Tánaiste denies his leadership is under threat

Gilmore says he has excellent rapport with Burton

Minister for Social Protection Joan Burton and Tánaiste Eamon Gilmore at the  Labour Party think-in in Enfield, Co Meath, yesterday.  Photograph: Brenda Fitzsimons

Minister for Social Protection Joan Burton and Tánaiste Eamon Gilmore at the Labour Party think-in in Enfield, Co Meath, yesterday. Photograph: Brenda Fitzsimons

Mon, Sep 16, 2013, 20:31


Labour leader Eamon Gilmore has played down speculation his position is under threat, insisting he will lead the party into the next general election.

Speaking at the Labour think-in in Enfield, Co Meath, yesterday, the Tánaiste said he believed the party’s poor showing in opinion polls would not be replicated in an election.

“One of the big lessons to be learned from what the previous government was responsible for was that they looked at opinion polls and made short-term decisions based on what the last opinion poll told them,” he said.
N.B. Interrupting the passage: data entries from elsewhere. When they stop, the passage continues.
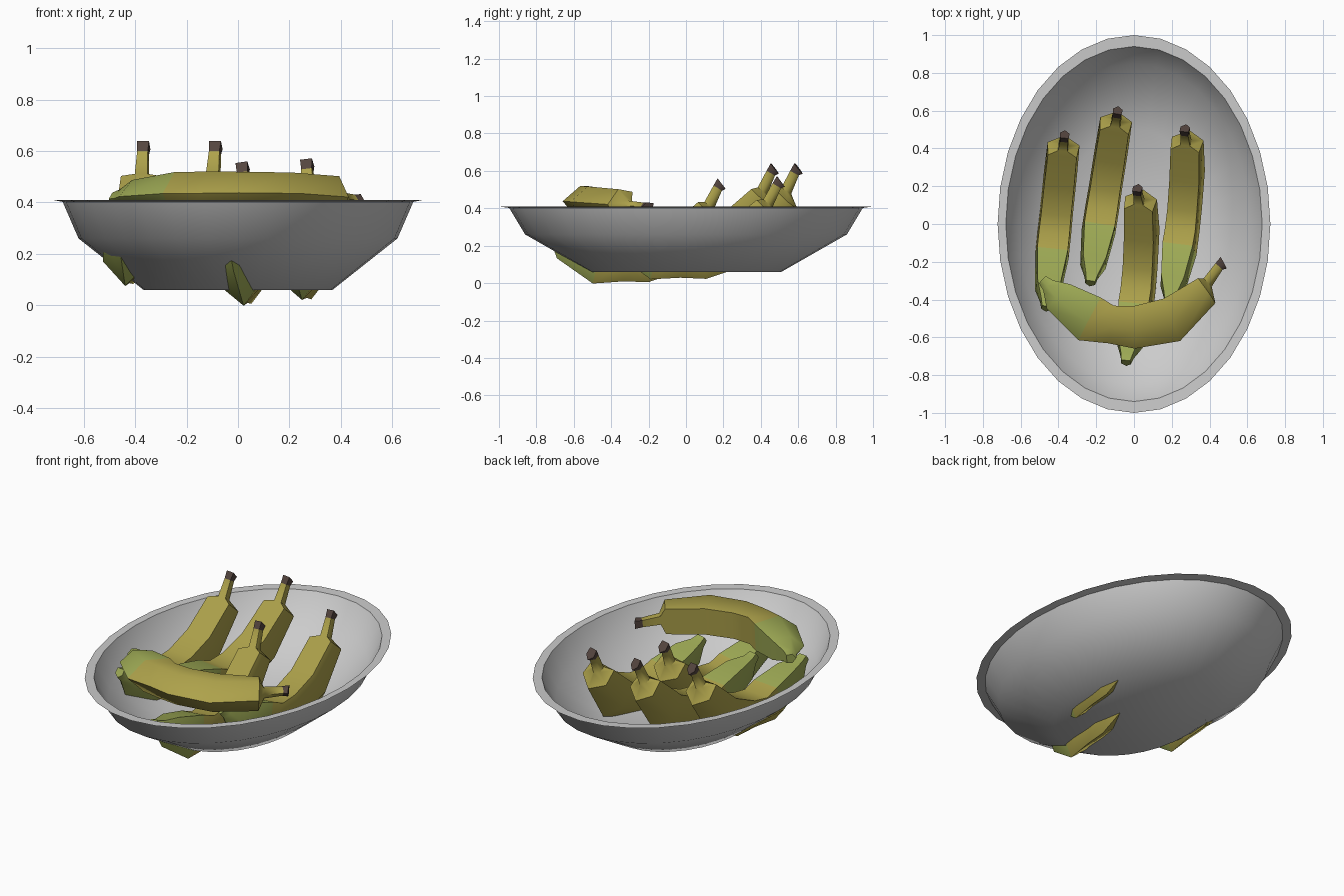
import bpy, bmesh
from math import sin, cos, pi, radians
from mathutils import Matrix, Vector

if "Cube" in bpy.data.objects:
    bpy.data.objects.remove(bpy.data.objects["Cube"])


def make_material(name, rgb):
    m = bpy.data.materials.new(name)
    m.diffuse_color = (*rgb, 1)
    m.use_nodes = True
    m.node_tree.nodes["Principled BSDF"].inputs["Base Color"].default_value = m.diffuse_color
    return m


def add_object(name, bm, angle):
    bmesh.ops.recalc_face_normals(bm, faces=bm.faces)
    me = bpy.data.meshes.new(name)
    bm.to_mesh(me)
    bm.free()
    ob = bpy.data.objects.new(name, me)
    bpy.context.collection.objects.link(ob)
    bpy.ops.object.select_all(action='DESELECT')
    ob.select_set(True)
    bpy.context.view_layer.objects.active = ob
    bpy.ops.object.shade_smooth_by_angle(angle=radians(angle))
    return ob


def loft(bm, rings, mats=None):
    """Bridge rings of points with quads and cap both ends."""
    loops = [[bm.verts.new(p) for p in r] for r in rings]
    n = len(loops[0])
    for k, (a, b) in enumerate(zip(loops, loops[1:])):
        for i in range(n):
            f = bm.faces.new((a[i], a[(i + 1) % n], b[(i + 1) % n], b[i]))
            f.material_index = mats[k] if mats else 0
    for loop, k in ((loops[0], 0), (loops[-1], -1)):
        f = bm.faces.new(loop)
        f.material_index = mats[k] if mats else 0


# Oval bowl: thin shell, outer wall then inner wall (radius, height)
profile = [(0.51, 0.06), (0.86, 0.26), (0.945, 0.402), (1.0, 0.41),
           (0.94, 0.408), (0.85, 0.268), (0.505, 0.07)]
SIDES = 32
bm = bmesh.new()
loft(bm, [[(0.722 * r * sin(2 * pi * i / SIDES), r * cos(2 * pi * i / SIDES), z)
           for i in range(SIDES)] for r, z in profile])
add_object("bowl", bm, 50)

# Banana stations: along, up, half depth, half width, direction in degrees
stations = [
    (-0.485, 0.255, 0.026, 0.026, -45),
    (-0.455, 0.225, 0.036, 0.036, -45),
    (-0.40, 0.165, 0.088, 0.068, -45),
    (-0.235, 0.045, 0.125, 0.09, -28),
    (-0.12, 0.015, 0.098, 0.09, -8),
    (0.0, 0.0, 0.11, 0.088, 2),
    (0.20, 0.04, 0.118, 0.088, 22),
    (0.385, 0.195, 0.078, 0.085, 36),
    (0.39, 0.24, 0.03, 0.028, 45),
    (0.45, 0.325, 0.025, 0.023, 50),
    (0.475, 0.345, 0.034, 0.026, 28),
]
# Five-sided section: flat inner side, ridge on the outer curve (up, across)
section = [(1, 0.9), (1, -0.9), (-0.2, -1), (-1, 0), (-0.2, 1)]
station_mats = [1, 1, 1, 0, 0, 0, 0, 0, 0, 2]

skin = [make_material("banana_yellow", (0.42, 0.36, 0.07)),
        make_material("banana_green", (0.34, 0.40, 0.09)),
        make_material("stem_brown", (0.09, 0.06, 0.05))]


def banana(name, matrix):
    bm = bmesh.new()
    rings = []
    for u, v, a, b, deg in stations:
        t = radians(deg)
        rings.append([matrix @ Vector((u - sin(t) * a * p, v + cos(t) * a * p, b * q))
                      for p, q in section])
    loft(bm, rings, station_mats)
    ob = add_object(name, bm, 55)
    for m in skin:
        ob.data.materials.append(m)


# Four bananas lying lengthwise with both ends up
upright = Matrix(((0, 0, 1, 0), (1, 0, 0, 0), (0, 1, 0, 0), (0, 0, 0, 1)))
placements = [  # location, pitch, roll, yaw
    ((-0.41, 0.07, 0.19), 10, 0, -6),
    ((-0.15, 0.20, 0.19), 10, 0, -9),
    ((0.035, -0.22, 0.112), 10, -8, -6),
    ((0.27, 0.09, 0.13), 9, -7, -7),
]
for i, (loc, pitch, roll, yaw) in enumerate(placements):
    banana(f"banana_{i + 1}",
           Matrix.Translation(loc)
           @ Matrix.Rotation(radians(yaw), 4, 'Z')
           @ Matrix.Rotation(radians(roll), 4, 'Y')
           @ Matrix.Rotation(radians(pitch), 4, 'X') @ upright)

# One banana lying flat across the others
banana("banana_across", Matrix.Translation((0, -0.55, 0.43))
       @ Matrix.Rotation(radians(-4), 4, 'X'))
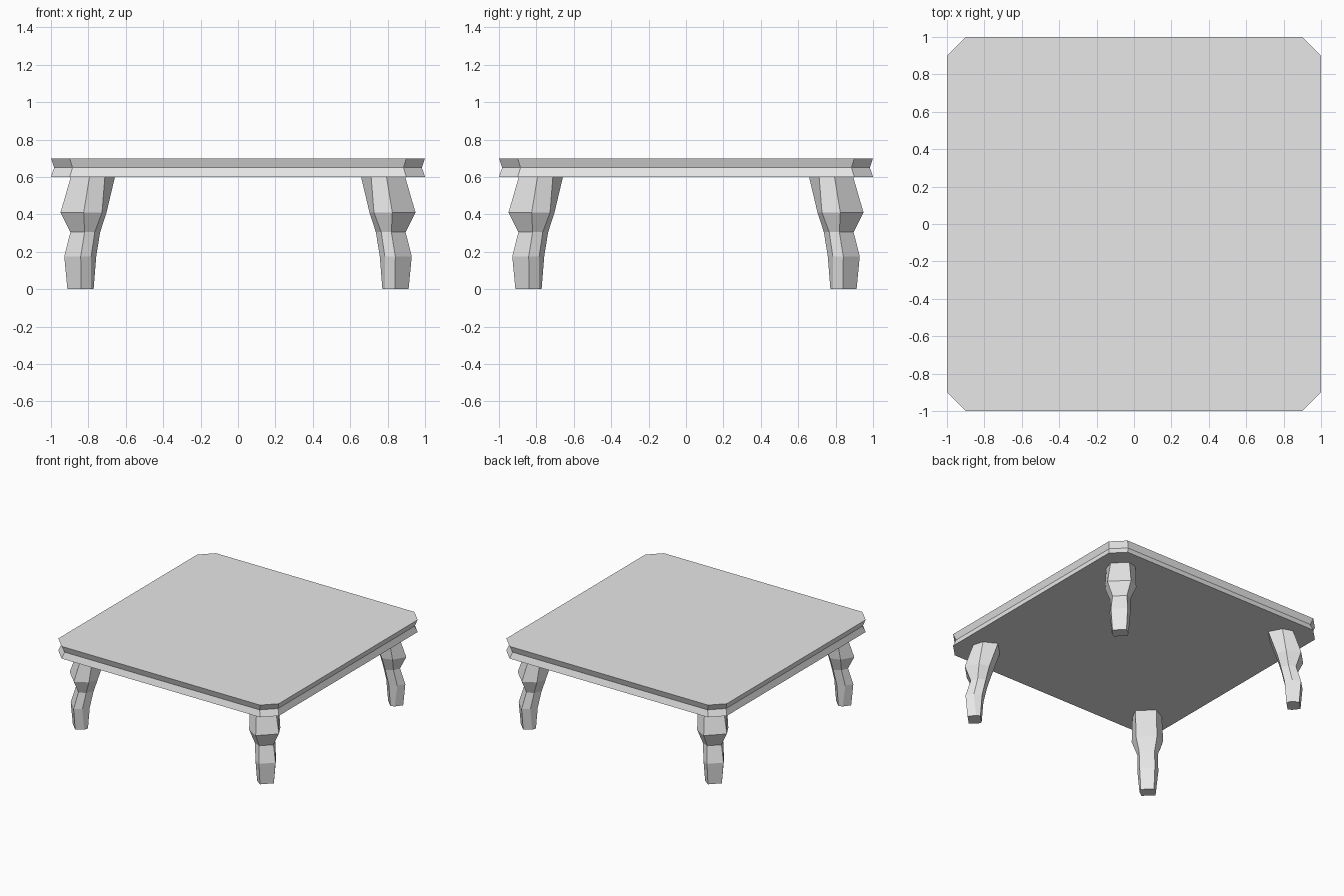
import bpy, bmesh

cube = bpy.data.objects.get("Cube")
if cube:
    bpy.data.objects.remove(cube, do_unlink=True)

grey = bpy.data.materials.new("plain_grey")
grey.use_nodes = True
grey.diffuse_color = (0.8, 0.8, 0.8, 1)
grey.node_tree.nodes["Principled BSDF"].inputs["Base Color"].default_value = (0.8, 0.8, 0.8, 1)


def loft(name, rings):
    """Skin a stack of equal-sized rings into a closed flat-shaded solid."""
    bm = bmesh.new()
    loops = [[bm.verts.new(p) for p in ring] for ring in rings]
    n = len(loops[0])
    for a, b in zip(loops, loops[1:]):
        for i in range(n):
            j = (i + 1) % n
            bm.faces.new((a[i], a[j], b[j], b[i]))
    bm.faces.new(loops[0][::-1])
    bm.faces.new(loops[-1])
    bmesh.ops.recalc_face_normals(bm, faces=bm.faces)
    mesh = bpy.data.meshes.new(name)
    bm.to_mesh(mesh)
    bm.free()
    mesh.materials.append(grey)
    obj = bpy.data.objects.new(name, mesh)
    bpy.context.collection.objects.link(obj)
    return obj


# Table top: clipped square with a V groove round the rim
def clipped_square(s, z):
    c = 0.9 * s
    return [(s, -c, z), (s, c, z), (c, s, z), (-c, s, z),
            (-s, c, z), (-s, -c, z), (-c, -s, z), (c, -s, z)]


loft("table_top", [clipped_square(s, z) for s, z in ((1, 0.6), (0.983, 0.65), (1, 0.7))])

# Legs: six-sided, turned to the corners.
# Each level: height, then (centre, half width) of outer face, side edges, inner face
levels = [
    (0.0, (0.875, 0.037), (0.829, 0.044), (0.807, 0.035)),
    (0.175, (0.885, 0.044), (0.84, 0.055), (0.798, 0.04)),
    (0.305, (0.858, 0.038), (0.82, 0.054), (0.778, 0.041)),
    (0.41, (0.887, 0.062), (0.81, 0.083), (0.758, 0.055)),
    (0.6, (0.844, 0.05), (0.79, 0.078), (0.713, 0.055)),
]


def leg_ring(level, sx, sy):
    z, *pairs = level
    one_side = [(c + h, c - h) for c, h in pairs]
    other_side = [(y, x) for x, y in reversed(one_side)]
    return [(sx * x, sy * y, z) for x, y in one_side + other_side]


for end, sy in (("front", -1), ("back", 1)):
    for side, sx in (("left", 1), ("right", -1)):
        loft(f"{end}_{side}_leg", [leg_ring(lv, sx, sy) for lv in levels])
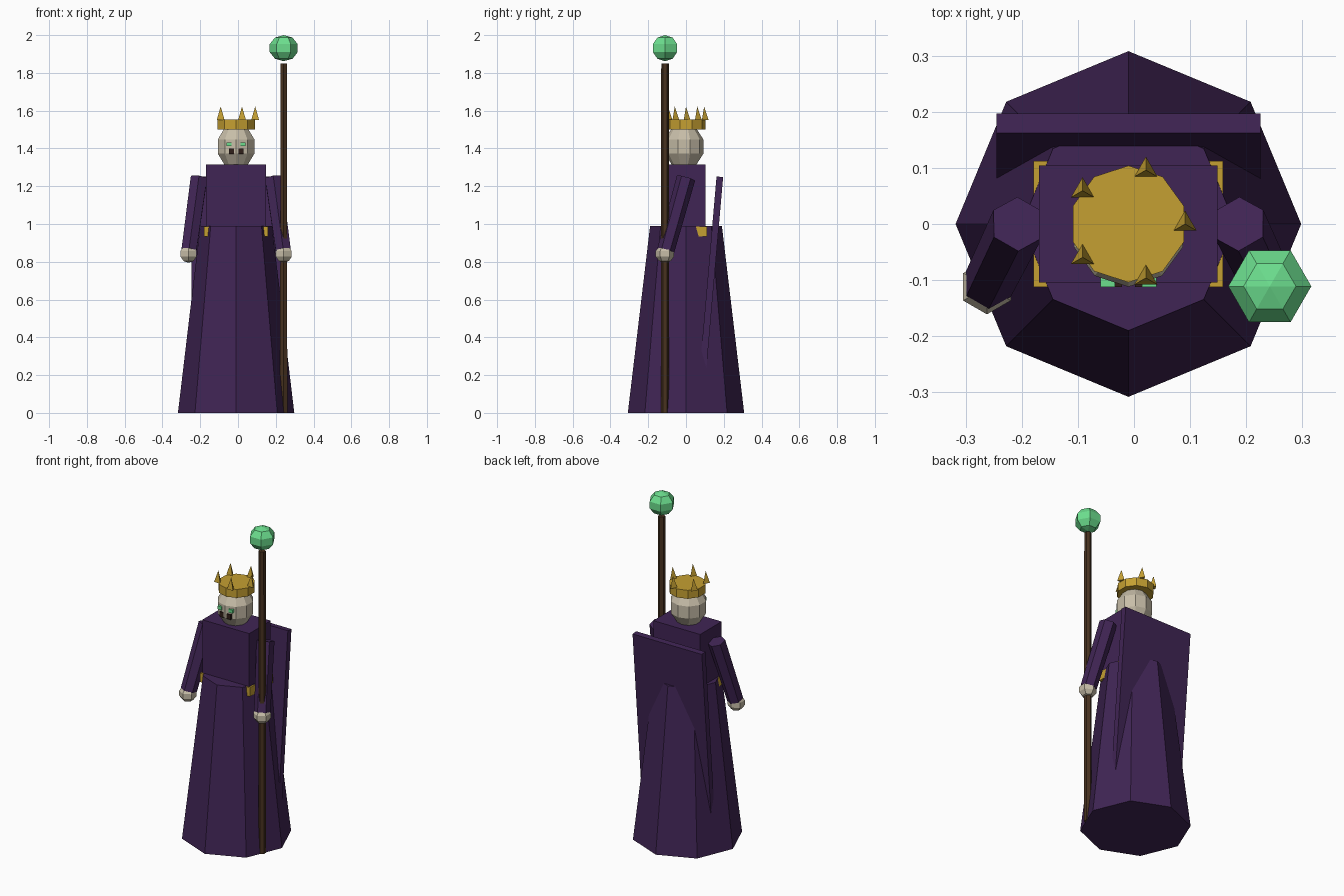
import bpy, bmesh, math
from mathutils import Vector, Matrix

if "Cube" in bpy.data.objects:
    bpy.data.objects.remove(bpy.data.objects["Cube"])

CX = -0.01  # body axis


def material(name, rgb):
    m = bpy.data.materials.new(name)
    m.diffuse_color = (*rgb, 1)
    m.use_nodes = True
    m.node_tree.nodes["Principled BSDF"].inputs["Base Color"].default_value = m.diffuse_color
    return m


PURPLE = material("purple cloth", (0.051, 0.018, 0.089))
GOLD = material("gold", (0.56, 0.35, 0.032))
BONE = material("bone", (0.57, 0.51, 0.39))
WOOD = material("dark wood", (0.065, 0.032, 0.014))
GREEN = material("green glow", (0.15, 0.73, 0.27))
DARK = material("dark socket", (0.03, 0.014, 0.01))


def finish(name, bm, mat, matrix):
    bmesh.ops.recalc_face_normals(bm, faces=bm.faces)
    bm.transform(matrix)
    me = bpy.data.meshes.new(name)
    bm.to_mesh(me)
    bm.free()
    me.materials.append(mat)
    ob = bpy.data.objects.new(name, me)
    bpy.context.collection.objects.link(ob)
    return ob


def lathe(name, profile, sides, mat, loc=(0, 0, 0), start=90, rot=None):
    """Closed solid from (radius, z) points; radius 0 makes a pole."""
    bm = bmesh.new()
    rings = []
    for r, z in profile:
        if r == 0:
            rings.append([bm.verts.new((0, 0, z))] * sides)
        else:
            angs = [math.radians(start) + math.tau * i / sides for i in range(sides)]
            rings.append([bm.verts.new((r * math.cos(a), r * math.sin(a), z)) for a in angs])
    for lo, hi in zip(rings, rings[1:]):
        for i in range(sides):
            j = (i + 1) % sides
            quad = list(dict.fromkeys((lo[i], lo[j], hi[j], hi[i])))
            bm.faces.new(quad)
    for ring, (r, z) in ((rings[0], profile[0]), (rings[-1], profile[-1])):
        if r:
            bm.faces.new(ring)
    m = Matrix.Translation(loc)
    return finish(name, bm, mat, m @ rot if rot else m)


def ball(name, r, h, sides, mat, loc, start=90):
    prof = [(0, -h), (r * .63, -h * .81), (r, -h * .31), (r, h * .31), (r * .63, h * .81), (0, h)]
    return lathe(name, prof, sides, mat, loc, start)


def box(name, size, loc, mat, tilt=0):
    bm = bmesh.new()
    bmesh.ops.create_cube(bm, size=1)
    bm.transform(Matrix.Diagonal((*size, 1)))
    return finish(name, bm, mat, Matrix.Translation(loc) @ Matrix.Rotation(tilt, 4, 'X'))


# Robe, torso, belt and cape
lathe("robe", [(0.308, 0), (0.19, 0.99)], 8, PURPLE, (CX, 0, 0))
box("torso", (0.318, 0.208, 0.355), (CX, 0, 1.1375), PURPLE)
box("belt", (0.338, 0.224, 0.054), (CX, 0, 0.961), GOLD)
box("cape", (0.47, 0.035, 1.04), (CX, 0.134, 0.732), PURPLE, -0.087)

# Head with eyes and sockets
ball("head", 0.102, 0.12, 10, BONE, (CX, -0.01, 1.41))
for s in (-1, 1):
    box("eye", (0.026, 0.02, 0.02), (CX + s * 0.037, -0.102, 1.422), GREEN)
    box("nose_socket", (0.027, 0.02, 0.03), (CX + s * 0.025, -0.102, 1.385), DARK)

# Crown with five spikes
lathe("crown", [(0.104, 1.50), (0.104, 1.552)], 10, GOLD, (CX, 0, 0))
for i in range(5):
    a = math.tau * i / 5
    lathe("crown_spike", [(0.024, 1.55), (0, 1.622)], 3, GOLD,
          (CX + 0.101 * math.cos(a), 0.101 * math.sin(a), 0))

# Arms and hands
for s in (-1, 1):
    top = Vector((CX + s * 0.197, 0, 1.243))
    hand = Vector((CX + s * 0.252, -0.112, 0.842))
    axis = hand - top
    rot = Vector((0, 0, -1)).rotation_difference(axis).to_matrix().to_4x4()
    lathe("arm", [(0.046, -axis.length + 0.02), (0.05, 0)], 6, PURPLE, top, 90, rot)
    ball("hand", 0.049, 0.047, 6, BONE, hand)

# Staff and orb
lathe("staff", [(0.022, 0), (0.02, 1.851)], 6, WOOD, (0.242, -0.111, 0))
ball("staff_orb", 0.074, 0.069, 6, GREEN, (0.242, -0.111, 1.931), 0)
“In Government, the Labour Party is looking at ensuring this country recovers and when a real election is held I think the Irish people will not, as some opinion polls appear to be suggesting, reward the party that got us into the crisis and punish the party that solved it.”

There has been increased speculation that Mr Gilmore’s leadership is under pressure from within the party, and his deputy leader, Minister for Social Protection Joan Burton, has regularly been identified as one of those allegedly seeking his removal.

The two yesterday answered questions from the media together and sat side-by-side for a group photograph at the parliamentary party meeting.

The Tánaiste said he and Ms Burton had an “excellent” rapport.

‘Good supporter’

Ms Burton said she had a “very good” working relationship with Mr Gilmore and that she was “happy supporting” him. “Eamon has been a very good supporter to me in my job as deputy leader and Minister and I have been a very good supporter of Eamon in his job as leader of the Labour Party and Tánaiste,” she said.

In his address to the conference, Mr Gilmore insisted that “by any standards, Labour has done a good job in Government”.

Highlighting the party’s achievements since entering government – such as legislating for the X Case, passing the children’s rights referendum and reforming Freedom of Information laws – Mr Gilmore said that “once again, Labour is modernising Ireland”.

“I am determined that we will stay the course, and complete the job of recovery that we have undertaken.”